(Forbes) Arthur Herman,Senior Fellow at the Hudson Institute, Director of the Quantum Alliance Initiative (QAI), and co-author of “Risking Apocalypse: Quantum Computers and the U.S. Power Grid” penned a lengthy missive in celebration and recognition of the World Quantum Day, April 14, 2022. IQT-News summarizes here, the entire document is worth the time to read.
Herman points out “The first WQD a year ago passed almost unnoticed. This year there’s been a notable surge in interest, reflecting a sea change in the public perception of quantum as well as among governments, that we all have a stake in where this transformational technology is going—and in who leads us there.” World Quantum Day 2022 was the brainchild of a network of quantum scientists from more than 65 countries, including the U.S., aiming to promote and raise awareness about quantum technology
Herman also explains, “This has been fascinating sea change to watch. It was a little more than four years ago that I launched the Quantum Alliance Initiative at Hudson Institute, to do something similar to World Quantum Day: namely, to create an international network of quantum scientists and labs and companies who would raise awareness of the endless potential of quantum technology.”
Herman’s QAI was able to help the Quantum Industry Coalition led by Paul Stimers, to shape the language of the National Quantum Initiative signed by President Trump and cheerlead for the formation of the Quantum Economic Development Consortium under the able stewardship of D. Joe Broz (now at IBM IBM +0.3%) and Celia Merzbacher.
Then the Department of Energy launched its five National QIS Research Centers operating out of its national labs—seedbeds for increasing research on quantum information science for both the private and public sectors.
The number of countries who have jumped into the quantum technology field has been astounding. As of April 2021 more than fifteen countries have national quantum initiatives underway.

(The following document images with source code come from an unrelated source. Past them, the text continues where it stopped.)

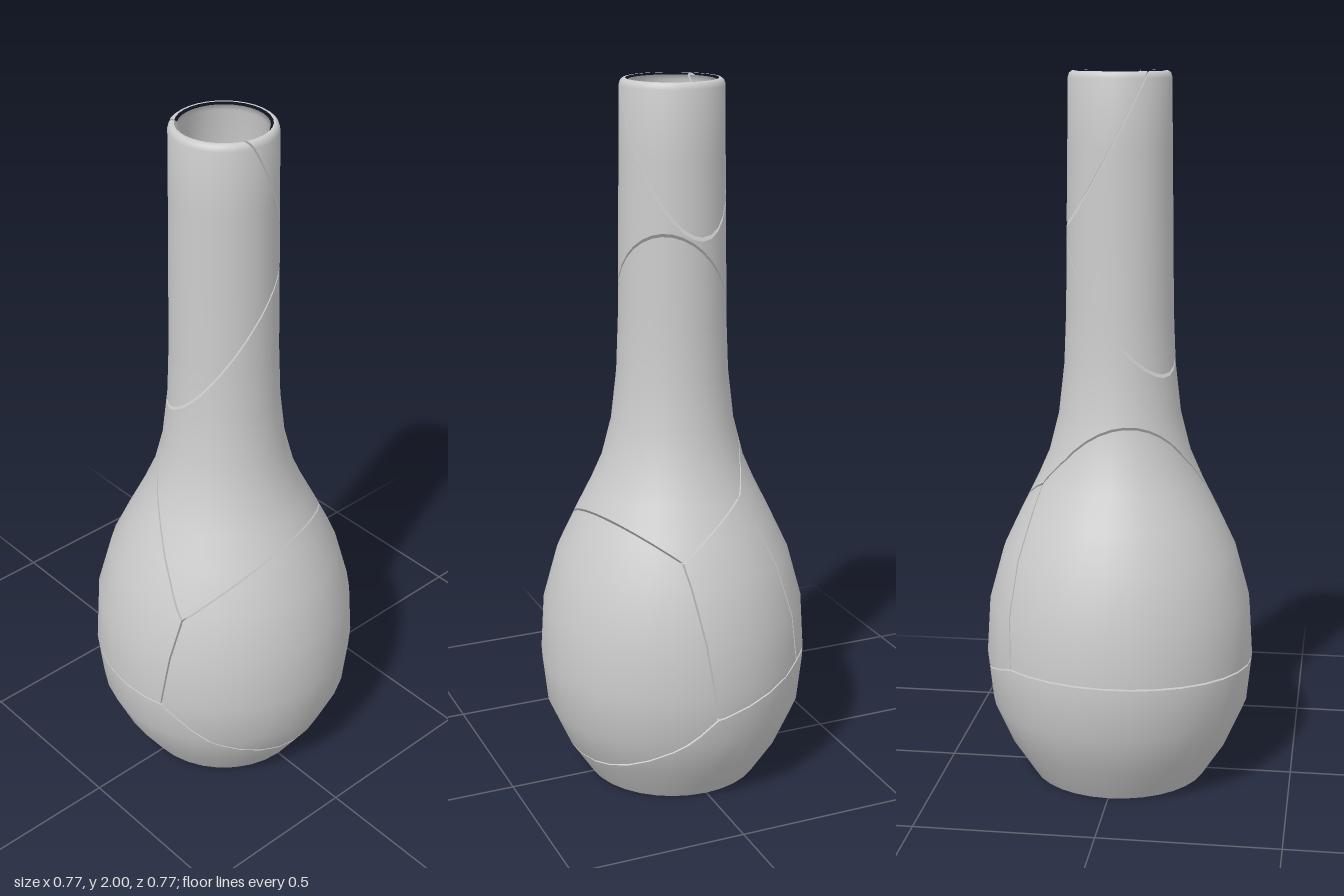
import * as THREE from 'three';

const SIDES = 32, WALL = 0.028, GAP = 0.0025;

// Outer profile [radius, height]: base centre, base edge, bulb, neck, rim
const OUTER = [[0, 0], [0.25, 0], [0.315, 0.1], [0.368, 0.22], [0.383, 0.36], [0.373, 0.52], [0.332, 0.67],
  [0.28, 0.78], [0.235, 0.87], [0.2, 0.95], [0.172, 1.06], [0.156, 1.2], [0.15, 1.35], [0.147, 1.6],
  [0.144, 1.8], [0.142, 1.982], [0.138, 1.995], [0.131, 2]];

// Affine function [a, b, c, d] (ax + by + cz + d) taking given values at four points
function affine(points, values) {
  const m = new THREE.Matrix4().set(...points.flatMap(p => [...p, 1])).invert();
  return new THREE.Vector4(...values).applyMatrix4(m).toArray();
}
const at = (f, p) => f[0] * p[0] + f[1] * p[1] + f[2] * p[2] + f[3];
const add = (f, g, s = 1) => f.map((v, i) => v + s * g[i]);

// Each shard is the region where its affine function is the greatest
function shardFunctions() {
  // points where three cracks meet, and one more point on each of three cracks
  const j1 = [0.16, 0.64, 0.3], j2 = [0.13, 0.34, 0.36], j3 = [0.09, 0.73, -0.275];
  const j4 = [-0.115, 0.87, -0.2], j5 = [0.02, 0.29, -0.38], j6 = [-0.27, 0.375, -0.27];
  const side = [-0.385, 0.375, 0], low = [0.315, 0.09, -0.06], high = [-0.175, 1.04, 0];
  const base = [0, 0, 0, 0];
  const front = affine([j2, side, j6, j1], [0, 0, 0, 1]);
  const left = affine([j2, low, j5, j1], [0, 0, 0, 1]);
  const back = affine([j5, j6, j4, j3], [0, 0, at(front, j4), at(left, j3)]);
  const shoulder = affine([j1, j3, j4, high], [1, at(left, j3), at(front, j4), at(front, high)]);
  const neck = add(shoulder, [-0.7, 1, 1.2, -1.4], 5);
  const rim = add(neck, [-0.435, 1, -1.9, -1.875], 5);
  return { baseShard: base, frontShard: front, leftShard: left, backShard: back,
    shoulderShard: shoulder, neckShard: neck, rimShard: rim };
}

// Averaged profile normals, with a crease at the base edge
function profileNormals() {
  const steps = OUTER.slice(1).map((p, i) =>
    new THREE.Vector2(p[1] - OUTER[i][1], OUTER[i][0] - p[0]).normalize());
  return OUTER.map((_, i) => {
    if (i === 0) return steps[0];
    if (i === 1) return steps[1];
    return steps[i - 1].clone().add(steps[i] || new THREE.Vector2(0, 1)).normalize();
  });
}

// The wall as small convex blocks; only faces on the real surface are shown
function wallBlocks() {
  const normals = profileNormals();
  const last = OUTER.length - 1;
  const inner = OUTER.map(([r, y], i) => {
    if (i < 2) return [r * 0.92, 0.03];
    if (i > last - 3) return [[0.115, 1.982], [0.118, 1.995], [0.125, 2]][i - last + 2];
    return [r - normals[i].x * WALL, y - normals[i].y * WALL];
  });
  const vertex = ([r, y], n, sign, k) => {
    const a = k / SIDES * Math.PI * 2, s = Math.sin(a), c = Math.cos(a);
    return [r * s, y, r * c, sign * n.x * s, sign * n.y, sign * n.x * c];
  };
  const up = new THREE.Vector2(0, 1), down = new THREE.Vector2(0, -1);
  const blocks = [];
  for (let i = 0; i < last; i++) for (let k = 0; k < SIDES; k++) {
    const n0 = i ? normals[i] : down, n1 = i ? normals[i + 1] : down;
    const corners = (profile, sign) => [vertex(profile[i], n0, sign, k), vertex(profile[i], n0, sign, k + 1),
      vertex(profile[i + 1], n1, sign, k + 1), vertex(profile[i + 1], n1, sign, k)];
    const o = corners(OUTER, 1), n = corners(inner, -1);
    const top = [o[3], o[2], n[2], n[3]].map(v => [v[0], v[1], v[2], 0, up.y, 0]);
    blocks.push([
      { pts: o, shown: true }, { pts: n, shown: true },
      { pts: top, shown: i === last - 1 },
      { pts: [o[0], o[1], n[1], n[0]], shown: false },
      { pts: [o[0], o[3], n[3], n[0]], shown: false },
      { pts: [o[1], o[2], n[2], n[1]], shown: false }]);
  }
  return blocks;
}

// Keep the part of a convex block where the unit plane is positive, closing the cut
function clip(faces, plane) {
  const kept = [], cut = [];
  for (const { pts, shown } of faces) {
    const out = [];
    pts.forEach((p, i) => {
      const q = pts[(i + 1) % pts.length], dp = at(plane, p), dq = at(plane, q);
      if (dp >= 0) out.push(p);
      if ((dp >= 0) !== (dq >= 0)) {
        const t = dp / (dp - dq), mid = p.map((v, j) => v + (q[j] - v) * t);
        out.push(mid);
        cut.push(mid);
      }
    });
    if (out.length > 2) kept.push({ pts: out, shown });
  }
  if (cut.length > 2) {
    const n = new THREE.Vector3(...plane.slice(0, 3));
    const u = new THREE.Vector3(n.y, n.z, n.x).cross(n).normalize(), v = n.clone().cross(u);
    const centre = new THREE.Vector3();
    cut.forEach(p => centre.add(new THREE.Vector3(p[0], p[1], p[2]).divideScalar(cut.length)));
    const angle = p => {
      const d = new THREE.Vector3(p[0], p[1], p[2]).sub(centre);
      return Math.atan2(d.dot(v), d.dot(u));
    };
    const pts = cut.map(p => [p[0], p[1], p[2], -n.x, -n.y, -n.z]).sort((a, b) => angle(a) - angle(b));
    kept.push({ pts, shown: true });
  }
  return kept;
}

// Fan triangles, turned to agree with their normals
function shardGeometry(blocks, planes) {
  const position = [], normal = [];
  for (const block of blocks) {
    const faces = planes.reduce((f, plane) => f.length ? clip(f, plane) : f, block);
    for (const { pts } of faces.filter(f => f.shown)) {
      for (let i = 1; i < pts.length - 1; i++) {
        const tri = [pts[0], pts[i], pts[i + 1]];
        const [a, b, c] = tri.map(p => new THREE.Vector3(p[0], p[1], p[2]));
        const g = b.sub(a).cross(c.sub(a));
        if (g.length() < 1e-10) continue;
        const facing = tri.reduce((s, p) => s + g.x * p[3] + g.y * p[4] + g.z * p[5], 0);
        if (facing < 0) tri.reverse();
        for (const p of tri) {
          position.push(p[0], p[1], p[2]);
          normal.push(p[3], p[4], p[5]);
        }
      }
    }
  }
  const geometry = new THREE.BufferGeometry();
  geometry.setAttribute('position', new THREE.Float32BufferAttribute(position, 3));
  geometry.setAttribute('normal', new THREE.Float32BufferAttribute(normal, 3));
  geometry.normalizeNormals();
  return geometry;
}

export function createModel() {
  const group = new THREE.Group();
  group.name = 'crackedVase';
  const material = new THREE.MeshStandardMaterial({ color: 0xcccccc });
  const blocks = wallBlocks(), shards = shardFunctions();
  for (const [name, f] of Object.entries(shards)) {
    // a narrow gap is left along each crack
    const planes = Object.values(shards).filter(g => g !== f).map(g => {
      const d = add(f, g, -1), length = Math.hypot(d[0], d[1], d[2]);
      const plane = d.map(v => v / length);
      plane[3] -= GAP;
      return plane;
    });
    const mesh = new THREE.Mesh(shardGeometry(blocks, planes), material);
    mesh.name = name;
    group.add(mesh);
  }
  return group;
}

What was a technology run as a series of lab experiments back in 2017, is now realizing its commercial potential. The U.S. quantum computing market is slated to reach $1.7 billion by 2026, from $427 million last year. Companies like IDQ, Australia’s QLabs, and American-based Quantum Exchange have proved that these tools work, while another American company, Qubitekk, is showing how communication based on photonic qubits can protect industrial systems like the energy grid.
Looking back it’s been an amazing journey, from the first QAI conference in 2017 to World Quantum Day. For myself, it’s meant building friendships and learning from the smartest and most motivated people I know. As an historian and policy analyst, it’s been illuminating, not just having a front-row seat but helping to shape the future of a technology that will change everything.
Sandra K. Helsel, Ph.D. has been researching and reporting on frontier technologies since 1990. She has her Ph.D. from the University of Arizona.